→ Required action
Output every line below without omitting or altering anything.

Records from a data collection
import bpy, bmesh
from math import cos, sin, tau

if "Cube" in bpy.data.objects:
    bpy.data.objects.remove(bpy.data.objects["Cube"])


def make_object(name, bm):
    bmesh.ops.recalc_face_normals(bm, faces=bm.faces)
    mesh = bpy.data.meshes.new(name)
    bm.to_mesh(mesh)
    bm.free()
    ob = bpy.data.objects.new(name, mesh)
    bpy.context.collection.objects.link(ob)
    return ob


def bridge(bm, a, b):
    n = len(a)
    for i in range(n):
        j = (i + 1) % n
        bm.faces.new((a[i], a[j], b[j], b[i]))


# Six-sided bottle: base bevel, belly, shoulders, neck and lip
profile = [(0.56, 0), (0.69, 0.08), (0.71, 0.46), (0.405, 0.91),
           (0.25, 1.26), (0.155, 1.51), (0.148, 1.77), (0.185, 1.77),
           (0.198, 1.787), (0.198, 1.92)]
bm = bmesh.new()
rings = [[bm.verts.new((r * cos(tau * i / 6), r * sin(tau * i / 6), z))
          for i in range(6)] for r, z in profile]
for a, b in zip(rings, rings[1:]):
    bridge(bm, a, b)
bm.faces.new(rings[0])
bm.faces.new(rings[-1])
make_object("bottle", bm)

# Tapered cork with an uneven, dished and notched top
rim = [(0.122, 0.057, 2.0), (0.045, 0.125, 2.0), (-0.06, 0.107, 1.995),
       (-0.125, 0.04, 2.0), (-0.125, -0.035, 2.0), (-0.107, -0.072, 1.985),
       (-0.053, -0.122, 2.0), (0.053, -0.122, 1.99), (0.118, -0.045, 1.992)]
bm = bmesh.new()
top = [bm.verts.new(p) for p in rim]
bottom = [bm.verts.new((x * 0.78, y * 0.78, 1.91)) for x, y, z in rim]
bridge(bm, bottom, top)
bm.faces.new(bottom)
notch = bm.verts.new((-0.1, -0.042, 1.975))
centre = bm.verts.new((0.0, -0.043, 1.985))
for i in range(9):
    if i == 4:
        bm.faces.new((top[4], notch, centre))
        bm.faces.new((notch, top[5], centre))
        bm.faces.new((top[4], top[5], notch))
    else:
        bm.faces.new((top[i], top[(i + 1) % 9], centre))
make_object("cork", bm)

→ Written reply
import bpy, bmesh
from math import cos, sin, tau

if "Cube" in bpy.data.objects:
    bpy.data.objects.remove(bpy.data.objects["Cube"])


def make_object(name, bm):
    bmesh.ops.recalc_face_normals(bm, faces=bm.faces)
    mesh = bpy.data.meshes.new(name)
    bm.to_mesh(mesh)
    bm.free()
    ob = bpy.data.objects.new(name, mesh)
    bpy.context.collection.objects.link(ob)
    return ob


def bridge(bm, a, b):
    n = len(a)
    for i in range(n):
        j = (i + 1) % n
        bm.faces.new((a[i], a[j], b[j], b[i]))


# Six-sided bottle: base bevel, belly, shoulders, neck and lip
profile = [(0.56, 0), (0.69, 0.08), (0.71, 0.46), (0.405, 0.91),
           (0.25, 1.26), (0.155, 1.51), (0.148, 1.77), (0.185, 1.77),
           (0.198, 1.787), (0.198, 1.92)]
bm = bmesh.new()
rings = [[bm.verts.new((r * cos(tau * i / 6), r * sin(tau * i / 6), z))
          for i in range(6)] for r, z in profile]
for a, b in zip(rings, rings[1:]):
    bridge(bm, a, b)
bm.faces.new(rings[0])
bm.faces.new(rings[-1])
make_object("bottle", bm)

# Tapered cork with an uneven, dished and notched top
rim = [(0.122, 0.057, 2.0), (0.045, 0.125, 2.0), (-0.06, 0.107, 1.995),
       (-0.125, 0.04, 2.0), (-0.125, -0.035, 2.0), (-0.107, -0.072, 1.985),
       (-0.053, -0.122, 2.0), (0.053, -0.122, 1.99), (0.118, -0.045, 1.992)]
bm = bmesh.new()
top = [bm.verts.new(p) for p in rim]
bottom = [bm.verts.new((x * 0.78, y * 0.78, 1.91)) for x, y, z in rim]
bridge(bm, bottom, top)
bm.faces.new(bottom)
notch = bm.verts.new((-0.1, -0.042, 1.975))
centre = bm.verts.new((0.0, -0.043, 1.985))
for i in range(9):
    if i == 4:
        bm.faces.new((top[4], notch, centre))
        bm.faces.new((notch, top[5], centre))
        bm.faces.new((top[4], top[5], notch))
    else:
        bm.faces.new((top[i], top[(i + 1) % 9], centre))
make_object("cork", bm)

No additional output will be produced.